5 Steps to Communicating Your Way to Empowerment
Cancer and its treatment regimen (including chemotherapy) affect everything from your health and emotions to your job and finances. A recent study by researchers at the University of Texas at Austin found that managing communication counteracts feelings of helplessness during a turbulent time. “Making thoughtful decisions about how to talk to people about your cancer can help restore a sense of control, which seems to help people cope,” says Erin Donovan-Kicken, PhD, an assistant professor and one of the study's authors. Here are five ways to take charge of the conversation:
- Time the discussion appropriately. Revealing your diagnosis on a joyous occasion or when others are struggling can be upsetting to them. To make your news less devastating, wait until those events are over (or at least less stressful) before disclosing your diagnosis.
- Choose your audience carefully. Share your news with only the people who you think will support you and respect your wishes; they often include loved ones. Withhold the diagnosis from people you feel may not be supportive.
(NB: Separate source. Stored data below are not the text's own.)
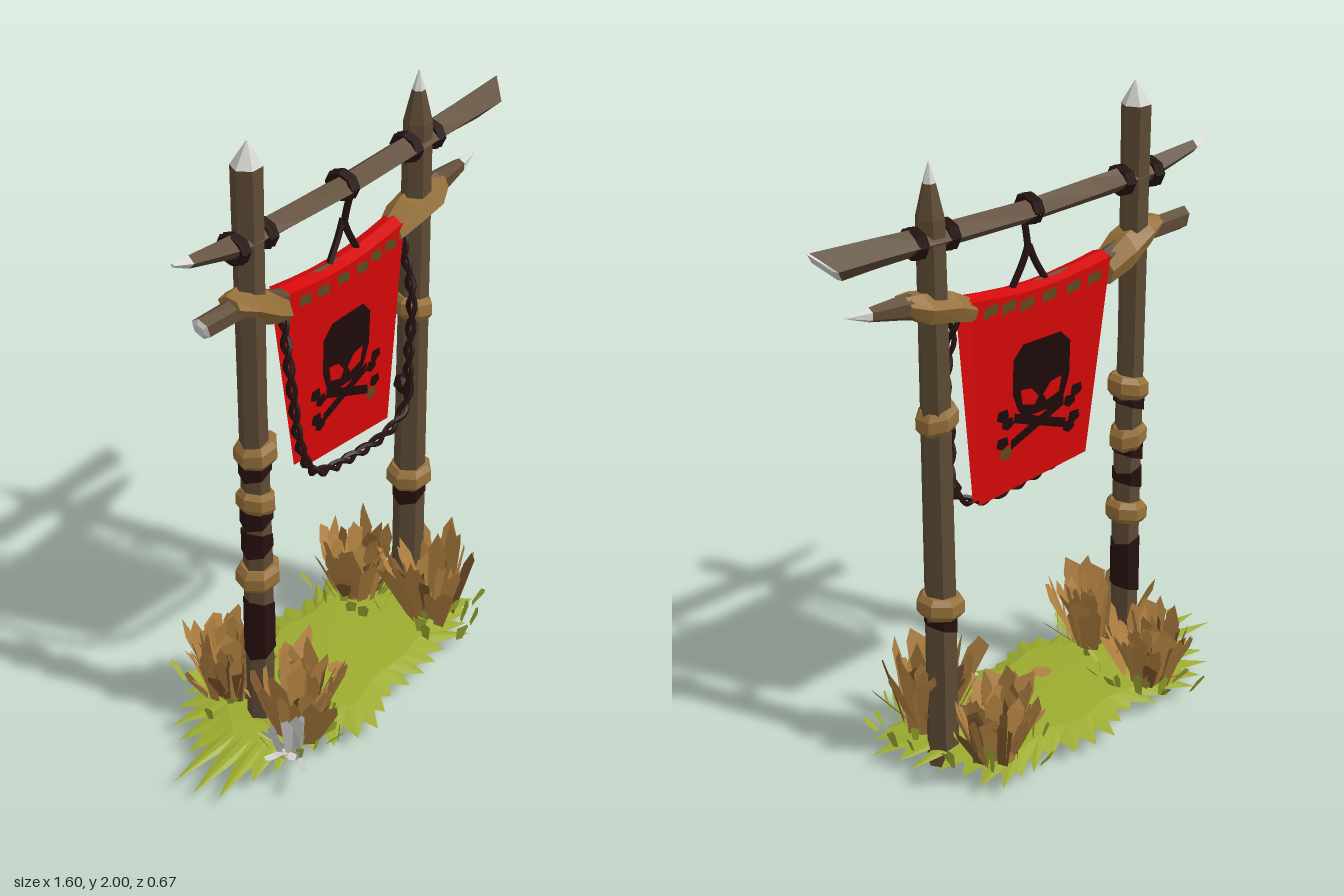
import * as THREE from 'three';

const V = (x, y, z = 0) => new THREE.Vector3(x, y, z);
const lerp = THREE.MathUtils.lerp;
let seed = 7;
const rnd = (a = 0, b = 1) => {
  seed = (seed * 16807) % 2147483647;
  return a + (b - a) * (seed / 2147483647);
};

const mat = (name, color, side = THREE.FrontSide) => {
  const m = new THREE.MeshStandardMaterial({ color, flatShading: true, side });
  m.name = name;
  return m;
};

function fromTriangles(pts) {
  const g = new THREE.BufferGeometry().setFromPoints(pts);
  g.computeVertexNormals();
  return g;
}

// Faceted bar along x or y; rows: [along, centreA, centreB, radiusA, radiusB, slant]
function loft(axis, rows, sides = 6, turn = 0) {
  const place = (t, a, b) => (axis === 'y' ? V(a, t, b) : V(t, a, -b));
  const rings = rows.map(([t, a, b, ra, rb = ra, slant = 0]) =>
    Array.from({ length: sides }, (_, i) => {
      const k = turn + (i / sides) * Math.PI * 2;
      const da = ra * Math.cos(k);
      return place(t + slant * da, a + da, b + rb * Math.sin(k));
    }));
  const ends = [rows[0], rows[rows.length - 1]].map((r) => place(r[0], r[1], r[2]));
  const pts = [];
  const last = rings[rings.length - 1];
  for (let i = 0; i < sides; i++) {
    const j = (i + 1) % sides;
    for (let k = 0; k + 1 < rings.length; k++) {
      const [p, q] = [rings[k], rings[k + 1]];
      pts.push(p[i], q[i], p[j], q[i], q[j], p[j]);
    }
    pts.push(ends[0], rings[0][i], rings[0][j], ends[1], last[j], last[i]);
  }
  return fromTriangles(pts);
}

export function createModel() {
  const root = new THREE.Group();
  const D = THREE.DoubleSide;
  const wood = mat('wood', 0x5d4a34);
  const rope = mat('dark rope', 0x25110f);
  const pale = mat('pale cut wood', 0xd4d4d0, D);
  const wrap = mat('tan binding', 0x96703a);
  const red = mat('red cloth', 0xd50808, D);
  const black = mat('black paint', 0x1e0a0a, D);
  const straw = mat('straw', 0xb08040, D);
  const brown = mat('dry brown grass', 0x7c562b, D);
  const green = mat('green grass', 0x9cab30, D);
  const olive = mat('olive stain', 0x5e4c20, D);
  const add = (name, geo, m) => {
    const mesh = new THREE.Mesh(geo, m);
    mesh.name = name;
    root.add(mesh);
  };

  // Posts with sharpened tips
  add('rightHandPost', loft('y', [[0.03, -0.432, 0, 0.042], [0.6, -0.43, 0, 0.045], [1.2, -0.44, 0, 0.042], [1.93, -0.443, 0, 0.046]]), wood);
  add('rightHandPostTip', loft('y', [[1.93, -0.443, 0, 0.046], [2, -0.438, 0, 0.003]]), pale);
  add('leftHandPost', loft('y', [[0, 0.345, 0, 0.052], [0.6, 0.345, 0, 0.05], [1.3, 0.35, 0, 0.047], [1.77, 0.355, 0, 0.044], [1.87, 0.356, 0, 0.02]]), wood);
  add('leftHandPostTip', loft('y', [[1.87, 0.356, 0, 0.02], [1.93, 0.357, 0, 0.002]]), pale);

  // Top beam, diamond in section, with a slanting cut at one end
  add('topBeam', loft('x', [[-0.69, 1.745, 0, 0.02], [-0.5, 1.713, 0, 0.038], [-0.25, 1.707, 0, 0.037, 0.048], [0, 1.7, 0, 0.035, 0.05],
    [0.35, 1.707, 0, 0.038, 0.05], [0.55, 1.713, 0, 0.045, 0.05], [0.72, 1.717, 0, 0.053, 0.055, 1]], 4), wood);
  add('topBeamPoint', loft('x', [[-0.755, 1.762, 0, 0.006], [-0.69, 1.745, 0, 0.02]], 4), pale);
  add('topBeamCut', loft('x', [[0.72, 1.717, 0, 0.053, 0.055, 1], [0.732, 1.72, 0, 0.048, 0.045, 1]], 4), pale);

  // Lower beam
  add('lowerBeam', loft('x', [[-0.65, 1.525, 0, 0.036, 0.032, -0.3], [-0.45, 1.52, 0, 0.036], [-0.3, 1.465, 0, 0.032], [0, 1.455, 0, 0.026],
    [0.25, 1.465, 0, 0.032], [0.45, 1.53, 0, 0.04], [0.58, 1.542, 0, 0.022]]), wood);
  add('lowerBeamPoint', loft('x', [[0.58, 1.542, 0, 0.022], [0.66, 1.553, 0, 0.002]]), pale);
  add('lowerBeamCut', loft('x', [[-0.66, 1.525, 0, 0.02, 0.018, -0.3], [-0.65, 1.525, 0, 0.036, 0.032, -0.3]]), pale);

  // Tan bindings where the lower beam crosses the posts
  add('rightHandBeamBinding', loft('x', [[-0.53, 1.545, 0, 0.024, 0.04], [-0.47, 1.528, 0, 0.046, 0.064], [-0.39, 1.485, 0, 0.06, 0.07], [-0.31, 1.44, 0, 0.046, 0.052]], 6, 0.3), wrap);
  add('leftHandBeamBinding', loft('x', [[0.22, 1.46, 0, 0.04, 0.045], [0.29, 1.49, 0, 0.05, 0.064], [0.4, 1.513, 0, 0.05, 0.07], [0.46, 1.535, 0, 0.03, 0.045]], 6, 0.3), wrap);

  // Tan bindings round the posts
  [[-0.428, 1.03, 0.066, 0.2], [-0.433, 0.86, 0.06, -0.2], [-0.43, 0.6, 0.068, 0.15], [0.345, 1.16, 0.064, -0.2], [0.345, 0.55, 0.074, 0.1]].forEach(([x, y, r, s]) =>
    add('postBinding', loft('y', [[y - 0.036, x, 0, r * 0.8, r * 0.8, s], [y - 0.018, x, 0, r, r, s], [y + 0.018, x, 0, r * 1.02, r * 0.98, s], [y + 0.036, x, 0, r * 0.78, r * 0.78, s]], 7, 0.4), wrap));

  // Dark cord round the posts
  [[-0.43, 0.32, 0.5, 0.048], [-0.433, 0.69, 0.75, 0.048], [-0.433, 0.79, 0.83, 0.05], [-0.435, 0.96, 1.0, 0.05], [0.345, 0.47, 0.52, 0.053]].forEach(([x, y0, y1, r]) =>
    add('postCord', loft('y', [[y0, x, 0, r, r, 0.4], [y1, x, 0, r, r, -0.3]]), rope));
  add('ropeKnot', new THREE.IcosahedronGeometry(0.035, 0).translate(0.29, 0.91, 0.01), rope);

  // Rope rings on the top beam
  [-0.505, -0.385, -0.015, 0.3, 0.415].forEach((x) => {
    for (const d of [-0.008, 0.008]) {
      const ring = new THREE.TorusGeometry(0.038, 0.011, 5, 8).rotateY(Math.PI / 2);
      add('beamRopeRing', ring.scale(1, 1, 1.15).translate(x + d, 1.707, 0), rope);
    }
  });

  // Forked hanging cord
  const cord = (...p) => new THREE.TubeGeometry(new THREE.CatmullRomCurve3(p), 8, 0.011, 5);
  add('hangingCord', cord(V(-0.012, 1.7, 0.03), V(-0.014, 1.64, 0.015), V(-0.012, 1.57)), rope);
  for (const s of [-1, 1]) add('hangingCordFork', cord(V(-0.012, 1.6), V(-0.012 + s * 0.025, 1.545), V(-0.012 + s * 0.065, 1.48, 0)), rope);

  // Cloth folded over the lower beam
  const clothZ = (y) => 0.014 + 0.022 * THREE.MathUtils.clamp((y - 0.85) / 0.64, 0, 1);
  const cloth = new THREE.PlaneGeometry(1, 1, 6, 10);
  const cp = cloth.attributes.position;
  for (let i = 0; i < cp.count; i++) {
    const u = cp.getX(i) + 0.5, w = cp.getY(i) * 2;
    const f = Math.min(1, (1 - Math.abs(w)) * 1.25);
    const y = lerp(lerp(0.87, 0.83, u), 1.495 - 0.025 * Math.sin(u * Math.PI), f);
    const z = Math.abs(w) < 0.1 ? 0 : -Math.sign(w) * clothZ(y);
    cp.setXYZ(i, lerp(lerp(-0.235, -0.31, f), lerp(0.2, 0.24, f), u), y + (z === 0 ? 0.012 : 0), z);
  }
  cloth.computeVertexNormals();
  add('banner', cloth, red);

  // Painted emblem and stains on both faces of the cloth
  const poly = (p, C = THREE.Shape) => new C(p.map(([x, y]) => new THREE.Vector2(x, y)));
  const skull = poly([[-0.15, 1.16], [-0.15, 1.27], [-0.11, 1.31], [0.04, 1.31], [0.078, 1.27], [0.078, 1.16], [0.055, 1.1], [0.03, 1.07], [-0.1, 1.07], [-0.13, 1.1]]);
  skull.holes.push(
    poly([[-0.118, 1.165], [-0.075, 1.158], [-0.045, 1.125], [-0.06, 1.1], [-0.11, 1.115]], THREE.Path),
    poly([[0.046, 1.165], [0.038, 1.115], [-0.012, 1.1], [-0.027, 1.125], [0.003, 1.158]], THREE.Path));
  const bone = (x0, y0, x1, y1) => poly([[x0, y0 - 0.016], [x1, y1 - 0.016], [x1, y1 + 0.016], [x0, y0 + 0.016]]);
  const dot = (x, y) => poly([[x - 0.024, y - 0.008], [x, y - 0.022], [x + 0.024, y - 0.008], [x + 0.018, y + 0.018], [x - 0.018, y + 0.018]]);
  const ink = [skull, bone(-0.14, 1.0, 0.07, 1.08), bone(-0.13, 1.08, 0.08, 0.995),
    ...[[-0.182, 1.1], [-0.155, 1.07], [0.115, 1.1], [0.095, 1.07], [-0.175, 1.012], [-0.155, 0.985], [0.115, 1.01]].map((p) => dot(...p))];
  const patches = [[-0.24, 1.452], [-0.155, 1.445], [-0.06, 1.445], [0.03, 1.44], [0.1, 1.45], [0.17, 1.455]].map(([x, y]) => bone(x - 0.028, y, x + 0.026, y - 0.008));
  const paint = (name, shapes, m) => {
    for (const s of [1, -1]) {
      const g = new THREE.ShapeGeometry(shapes);
      const p = g.attributes.position;
      for (let i = 0; i < p.count; i++) p.setZ(i, s * (clothZ(p.getY(i)) + 0.005));
      add(name, g, m);
    }
  };
  paint('skullEmblem', ink, black);
  paint('clothStain', [...patches, dot(0.1, 0.972)], olive);

  // Twisted rope looping round the cloth
  const loop = new THREE.CatmullRomCurve3([V(-0.32, 1.43, 0.02), V(-0.325, 1.2, 0.05), V(-0.29, 0.98, 0.055), V(-0.22, 0.865, 0.05), V(-0.02, 0.815, 0.045),
    V(0.17, 0.815, 0.045), V(0.245, 0.87, 0.05), V(0.25, 1.05, 0.055), V(0.265, 1.25, 0.05), V(0.255, 1.44, 0.02)]);
  for (const phase of [0, Math.PI]) {
    const strand = Array.from({ length: 121 }, (_, i) => {
      const t = loop.getTangentAt(i / 120), a = i * 0.6 + phase;
      return loop.getPointAt(i / 120).add(V(-t.y, t.x).multiplyScalar(0.01 * Math.cos(a))).add(V(0, 0, 0.01 * Math.sin(a)));
    });
    add('twistedRope', new THREE.TubeGeometry(new THREE.CatmullRomCurve3(strand), 240, 0.0085, 5), rope);
  }

  // Ragged turf: flat middle with pointed fringe
  const outline = new THREE.CatmullRomCurve3([[-0.74, 0.01], [-0.62, -0.13], [-0.46, -0.25], [-0.2, -0.24], [-0.04, -0.29], [0.12, -0.25], [0.37, -0.27], [0.4, -0.08],
    [0.49, 0.05], [0.47, 0.17], [0.3, 0.23], [0.1, 0.26], [-0.1, 0.25], [-0.27, 0.29], [-0.4, 0.22], [-0.6, 0.18], [-0.72, 0.1]].map(([x, z]) => V(x, 0, z)), true);
  const n = 84, hub = V(-0.1, 0.085, 0), turf = [];
  const scaled = (p, k, y) => V(lerp(hub.x, p.x, k), y, p.z * k);
  const edge = outline.getSpacedPoints(n).slice(0, n);
  const rim = edge.map((p, i) => scaled(p, i % 2 ? rnd(0.98, 1.16) : rnd(0.86, 0.94), i % 2 ? 0.045 : 0.056));
  const inner = edge.map((p) => scaled(p, 0.72, 0.075));
  for (let i = 0; i < n; i++) {
    const j = (i + 1) % n;
    turf.push(hub, inner[j], inner[i], inner[i], rim[j], rim[i], inner[i], inner[j], rim[j]);
  }
  add('turf', fromTriangles(turf), green);

  // Tufts of broad blades with blunt, ragged ends
  const tuft = (name, m, [x, z], count, len, spread, width, foot = 0.08, arc = [0, Math.PI * 2]) => {
    const pts = [];
    for (let i = 0; i < count; i++) {
      const a = rnd(...arc), lean = rnd(0.05, spread), w = width * rnd(0.6, 1.3), l = len * rnd(0.65, 1), twist = a + rnd(-0.6, 0.6);
      const out = V(Math.cos(a), 0, Math.sin(a)), side = V(-Math.sin(twist), 0, Math.cos(twist)).multiplyScalar(w);
      const base = V(x, 0.055, z).addScaledVector(out, rnd(0.01, foot));
      const at = (f, s) => base.clone().addScaledVector(out, l * f * Math.sin(lean)).add(V(0, l * f * Math.cos(lean))).addScaledVector(side, s);
      const [bl, br, ml, mr] = [at(0, -0.35), at(0, 0.35), at(rnd(0.75, 0.9), -0.6), at(rnd(0.75, 0.95), 0.6)];
      const tip = at(1, rnd(-0.5, 0.5));
      pts.push(bl, ml, br, br, ml, mr, ml, tip, mr);
    }
    add(name, fromTriangles(pts), m);
  };
  const clumps = [[-0.42, 0.13, 0.29, 40, 0.2], [0.31, 0.12, 0.31, 34, 0.25], [-0.39, -0.15, 0.26, 38, 0.6], [0.26, -0.15, 0.26, 38, 0.6]];
  clumps.forEach(([x, z, len, count, dry]) => {
    tuft('strawTuft', straw, [x, z], count, len, 0.5, 0.048);
    tuft('dryTuft', brown, [x, z], Math.round(count * dry), len * 0.85, 0.6, 0.036);
    tuft('strawFringe', straw, [x, z], 10, len * 0.75, 0.95, 0.016, 0.06);
    tuft('greenTuft', green, [x, z], 26, 0.09, 0.8, 0.026, 0.16);
  });
  tuft('paleBlades', pale, [-0.47, 0.17], 14, 0.2, 1.25, 0.026, 0.1, [2.1, 3.5]);
  add('bareEarth', new THREE.CircleGeometry(0.035, 7).rotateX(-Math.PI / 2).translate(-0.13, 0.088, 0.07), straw);
  return root;
}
- Reveal only as much as you want others to know. Some people want to talk about their illness, while others prefer to keep thoughts and feelings private. Not even trusted loved ones need to know every detail about your illness or treatment. Limit information if you’re trying to preserve a professional or personal identity and don't wish to be seen as “weak” or “sickly.” Keeping conversations short and straightforward is often the best approach.
- Be assertive. If you don’t wish for or need help from others, let them know. On the other hand, if you would like help from others, though, tell them exactly what they can do, whether it's making meals or providing rides to treatment. Be sure to talk about your illness on your terms. If well-meaning friends begin discussing cancer when you’re not in the mood, say, “Thank you for your concern, but I need to focus on something else today.”
- Be as emotional as you want to be. If you feel like expressing sadness or fear, then do so. If you want to prevent a conversation from becoming too emotional, though, consider other means for communicating, such as email or instant messaging.